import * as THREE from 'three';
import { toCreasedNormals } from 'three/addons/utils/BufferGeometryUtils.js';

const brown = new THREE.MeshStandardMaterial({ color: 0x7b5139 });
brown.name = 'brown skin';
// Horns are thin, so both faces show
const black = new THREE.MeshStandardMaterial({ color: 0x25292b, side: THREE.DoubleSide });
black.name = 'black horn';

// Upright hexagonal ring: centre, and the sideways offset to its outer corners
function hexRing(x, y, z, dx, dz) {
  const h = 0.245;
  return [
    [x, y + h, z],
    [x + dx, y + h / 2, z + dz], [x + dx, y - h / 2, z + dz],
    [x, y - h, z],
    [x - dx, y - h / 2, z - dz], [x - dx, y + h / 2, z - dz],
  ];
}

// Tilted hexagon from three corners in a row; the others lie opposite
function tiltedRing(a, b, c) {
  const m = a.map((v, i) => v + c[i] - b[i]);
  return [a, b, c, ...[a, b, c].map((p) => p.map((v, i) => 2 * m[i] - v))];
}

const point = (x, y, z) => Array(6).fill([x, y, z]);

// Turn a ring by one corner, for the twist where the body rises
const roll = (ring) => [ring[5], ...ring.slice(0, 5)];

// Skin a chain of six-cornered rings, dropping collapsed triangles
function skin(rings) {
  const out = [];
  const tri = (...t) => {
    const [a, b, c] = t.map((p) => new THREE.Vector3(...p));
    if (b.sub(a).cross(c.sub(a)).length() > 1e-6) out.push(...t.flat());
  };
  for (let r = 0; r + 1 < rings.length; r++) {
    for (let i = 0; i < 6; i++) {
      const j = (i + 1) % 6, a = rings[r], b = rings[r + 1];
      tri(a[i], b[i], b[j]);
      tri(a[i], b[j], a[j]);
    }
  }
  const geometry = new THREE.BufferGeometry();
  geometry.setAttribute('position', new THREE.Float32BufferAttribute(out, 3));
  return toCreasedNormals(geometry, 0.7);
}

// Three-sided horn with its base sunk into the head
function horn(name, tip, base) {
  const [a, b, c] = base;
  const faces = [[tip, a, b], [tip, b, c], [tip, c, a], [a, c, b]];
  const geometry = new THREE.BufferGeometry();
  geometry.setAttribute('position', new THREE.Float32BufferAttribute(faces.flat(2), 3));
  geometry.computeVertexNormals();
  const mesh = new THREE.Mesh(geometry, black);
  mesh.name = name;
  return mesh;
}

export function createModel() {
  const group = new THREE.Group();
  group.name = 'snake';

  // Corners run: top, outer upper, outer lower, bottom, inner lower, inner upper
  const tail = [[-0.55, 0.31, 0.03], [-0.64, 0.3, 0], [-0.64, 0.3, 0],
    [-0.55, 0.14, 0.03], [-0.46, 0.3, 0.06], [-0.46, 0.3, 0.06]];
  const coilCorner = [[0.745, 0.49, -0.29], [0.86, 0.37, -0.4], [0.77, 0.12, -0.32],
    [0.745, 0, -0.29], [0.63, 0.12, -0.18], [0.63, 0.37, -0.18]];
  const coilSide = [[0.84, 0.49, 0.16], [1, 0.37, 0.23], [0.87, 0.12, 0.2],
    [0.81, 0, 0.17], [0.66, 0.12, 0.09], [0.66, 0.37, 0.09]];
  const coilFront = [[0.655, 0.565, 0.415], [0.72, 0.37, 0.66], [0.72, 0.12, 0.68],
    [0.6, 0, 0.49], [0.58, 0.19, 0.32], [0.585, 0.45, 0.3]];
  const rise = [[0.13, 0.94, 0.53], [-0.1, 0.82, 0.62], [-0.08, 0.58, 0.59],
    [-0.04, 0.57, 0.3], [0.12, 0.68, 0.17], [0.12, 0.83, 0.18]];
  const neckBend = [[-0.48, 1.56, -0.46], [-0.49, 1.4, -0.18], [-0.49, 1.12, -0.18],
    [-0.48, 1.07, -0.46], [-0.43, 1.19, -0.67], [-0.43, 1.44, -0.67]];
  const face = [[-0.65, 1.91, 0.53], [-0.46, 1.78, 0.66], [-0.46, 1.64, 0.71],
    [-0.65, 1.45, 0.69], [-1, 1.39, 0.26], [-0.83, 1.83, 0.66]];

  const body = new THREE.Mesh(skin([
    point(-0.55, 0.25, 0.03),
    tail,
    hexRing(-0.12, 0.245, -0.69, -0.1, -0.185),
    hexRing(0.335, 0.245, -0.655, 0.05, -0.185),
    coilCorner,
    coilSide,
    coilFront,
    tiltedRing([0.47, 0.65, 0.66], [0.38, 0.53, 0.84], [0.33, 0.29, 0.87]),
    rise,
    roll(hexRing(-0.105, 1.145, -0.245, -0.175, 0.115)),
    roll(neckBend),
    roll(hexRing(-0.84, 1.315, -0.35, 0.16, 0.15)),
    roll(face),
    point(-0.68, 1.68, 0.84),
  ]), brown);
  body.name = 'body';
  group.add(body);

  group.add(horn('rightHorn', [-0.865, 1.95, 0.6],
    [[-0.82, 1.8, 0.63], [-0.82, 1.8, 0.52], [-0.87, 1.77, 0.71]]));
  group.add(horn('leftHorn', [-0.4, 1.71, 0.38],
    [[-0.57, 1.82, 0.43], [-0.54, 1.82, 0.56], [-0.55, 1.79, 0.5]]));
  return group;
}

■ What the task requires: Bring together all lines of the entries above in which the string "hexRing" occurs.

■ Solved exercise:
function hexRing(x, y, z, dx, dz) {
    hexRing(-0.12, 0.245, -0.69, -0.1, -0.185),
    hexRing(0.335, 0.245, -0.655, 0.05, -0.185),
    roll(hexRing(-0.105, 1.145, -0.245, -0.175, 0.115)),
    roll(hexRing(-0.84, 1.315, -0.35, 0.16, 0.15)),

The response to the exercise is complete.